Some years ago I was involved in research on what happens in containers rotating about a vertical axis and in which two liquids of different density were reacted with each other.
This was to enable metal-slag reactions to take place without the slag contacting the vessel wall. The upper layer had to be slowed down by tangential gas jets and it appeared that very complex fluid flow phenomena were developed.
I looked for an optical system which would enable examination of the flow patterns by freezing rotation. I asked Mechanical Engineering who tried fitting a television camera whose signal was fed through slip rings. The camera did not enjoy being centrifuged - in fact it never worked again.
A mention in a textbook on fluid flow of a device called a rotoscope prompted me to write to the author at MIT. He sent my letter to a colleague at Berkeley.
The latter sent me a parcel of blueprints, instructions on how to build a rotoscope and a very pleasant letter offering further help. He mentioned that if I wanted to see one in operation I should contact the Met. Office Laboratories at Bracknell. When I phoned Bracknell a fellow there said, Oh yes, we have several rotoscopes which you are very welcome to look at. But, he added, you can see them in the Huxley Building - your second year students use a rotoscope in a laboratory experiment.

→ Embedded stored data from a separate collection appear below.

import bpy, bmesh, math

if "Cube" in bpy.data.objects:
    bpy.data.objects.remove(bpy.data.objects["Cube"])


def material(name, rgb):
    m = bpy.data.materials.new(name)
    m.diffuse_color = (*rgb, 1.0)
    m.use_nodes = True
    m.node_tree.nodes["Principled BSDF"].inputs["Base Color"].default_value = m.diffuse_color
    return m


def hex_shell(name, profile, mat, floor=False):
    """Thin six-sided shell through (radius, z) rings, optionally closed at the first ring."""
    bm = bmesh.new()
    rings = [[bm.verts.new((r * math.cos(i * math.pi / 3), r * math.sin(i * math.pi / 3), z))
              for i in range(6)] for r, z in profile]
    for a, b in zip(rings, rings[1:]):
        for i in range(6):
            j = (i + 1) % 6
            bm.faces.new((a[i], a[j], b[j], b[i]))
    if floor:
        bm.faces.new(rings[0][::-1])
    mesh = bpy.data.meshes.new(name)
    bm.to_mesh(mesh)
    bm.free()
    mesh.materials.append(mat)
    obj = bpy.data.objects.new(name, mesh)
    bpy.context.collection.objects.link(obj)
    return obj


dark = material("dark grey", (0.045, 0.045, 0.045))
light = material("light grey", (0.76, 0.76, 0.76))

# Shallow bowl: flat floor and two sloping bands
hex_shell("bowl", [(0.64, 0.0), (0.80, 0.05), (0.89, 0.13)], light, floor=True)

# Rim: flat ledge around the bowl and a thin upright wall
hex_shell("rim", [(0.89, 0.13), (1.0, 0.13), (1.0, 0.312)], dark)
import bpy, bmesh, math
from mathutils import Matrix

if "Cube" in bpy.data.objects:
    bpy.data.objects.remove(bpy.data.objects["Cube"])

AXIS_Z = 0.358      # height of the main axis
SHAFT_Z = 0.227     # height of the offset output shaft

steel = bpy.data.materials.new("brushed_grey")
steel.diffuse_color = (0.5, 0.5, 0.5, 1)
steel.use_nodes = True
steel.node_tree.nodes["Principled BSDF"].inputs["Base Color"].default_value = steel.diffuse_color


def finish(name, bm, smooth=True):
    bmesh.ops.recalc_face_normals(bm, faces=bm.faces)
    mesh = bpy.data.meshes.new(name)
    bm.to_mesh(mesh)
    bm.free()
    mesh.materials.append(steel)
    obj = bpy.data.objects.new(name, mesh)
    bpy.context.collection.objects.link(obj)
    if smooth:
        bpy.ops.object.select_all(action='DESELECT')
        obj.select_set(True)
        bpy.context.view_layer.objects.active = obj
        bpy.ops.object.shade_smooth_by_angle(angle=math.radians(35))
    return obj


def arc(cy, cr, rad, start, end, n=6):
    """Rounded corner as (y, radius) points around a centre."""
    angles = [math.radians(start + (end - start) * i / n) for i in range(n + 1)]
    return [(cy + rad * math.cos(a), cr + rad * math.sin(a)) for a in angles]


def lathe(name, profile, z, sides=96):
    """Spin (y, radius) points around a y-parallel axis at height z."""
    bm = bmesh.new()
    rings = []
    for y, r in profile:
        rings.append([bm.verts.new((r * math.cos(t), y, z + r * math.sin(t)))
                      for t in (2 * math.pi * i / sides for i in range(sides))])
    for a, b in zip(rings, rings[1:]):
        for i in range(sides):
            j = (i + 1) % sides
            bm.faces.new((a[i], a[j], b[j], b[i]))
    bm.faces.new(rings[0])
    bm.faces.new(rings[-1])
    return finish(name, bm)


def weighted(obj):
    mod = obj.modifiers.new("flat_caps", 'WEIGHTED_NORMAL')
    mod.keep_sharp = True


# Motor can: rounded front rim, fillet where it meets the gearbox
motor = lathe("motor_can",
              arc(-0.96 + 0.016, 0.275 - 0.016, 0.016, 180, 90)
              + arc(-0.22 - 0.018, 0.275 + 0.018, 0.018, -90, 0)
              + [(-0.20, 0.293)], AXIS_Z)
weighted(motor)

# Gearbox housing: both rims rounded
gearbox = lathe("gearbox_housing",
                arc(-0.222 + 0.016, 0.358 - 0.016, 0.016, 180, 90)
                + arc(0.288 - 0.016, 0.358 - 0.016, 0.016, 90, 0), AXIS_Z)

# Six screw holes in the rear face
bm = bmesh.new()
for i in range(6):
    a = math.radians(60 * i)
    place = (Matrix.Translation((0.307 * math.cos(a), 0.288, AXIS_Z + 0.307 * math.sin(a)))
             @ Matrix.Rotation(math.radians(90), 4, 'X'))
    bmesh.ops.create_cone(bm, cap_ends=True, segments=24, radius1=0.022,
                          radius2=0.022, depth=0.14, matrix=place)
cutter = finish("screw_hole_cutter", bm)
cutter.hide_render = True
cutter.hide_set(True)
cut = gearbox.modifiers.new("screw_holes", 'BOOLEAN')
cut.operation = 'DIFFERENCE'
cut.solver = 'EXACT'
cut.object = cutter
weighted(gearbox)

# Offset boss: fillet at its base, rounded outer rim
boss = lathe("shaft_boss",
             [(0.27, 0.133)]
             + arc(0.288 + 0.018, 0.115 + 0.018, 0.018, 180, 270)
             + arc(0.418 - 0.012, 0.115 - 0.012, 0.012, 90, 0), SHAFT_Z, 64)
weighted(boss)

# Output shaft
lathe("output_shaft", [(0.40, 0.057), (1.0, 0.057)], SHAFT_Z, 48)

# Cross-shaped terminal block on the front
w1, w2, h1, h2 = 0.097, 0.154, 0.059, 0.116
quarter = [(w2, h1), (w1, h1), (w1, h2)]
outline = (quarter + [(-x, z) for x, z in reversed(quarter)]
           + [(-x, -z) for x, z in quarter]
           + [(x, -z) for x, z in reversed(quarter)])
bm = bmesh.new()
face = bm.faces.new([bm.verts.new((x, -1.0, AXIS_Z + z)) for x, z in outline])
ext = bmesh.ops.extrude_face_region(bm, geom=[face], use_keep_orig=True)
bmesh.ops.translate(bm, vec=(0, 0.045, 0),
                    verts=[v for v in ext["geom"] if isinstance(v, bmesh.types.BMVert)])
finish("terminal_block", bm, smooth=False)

It had taken me about five months and enquiries via MIT, Berkeley and Bracknell to find something on my own doorstep.
Just after the war a Government department journal carried a feature called Unanswered Questions for inter-laboratory inquiries of this kind. If you think IC Reporter should do the same contact the editor (e-mail email@example.com).
(c) Imperial College of Science, Technology and Medicine, 1995
Last Revised: 27 November 1995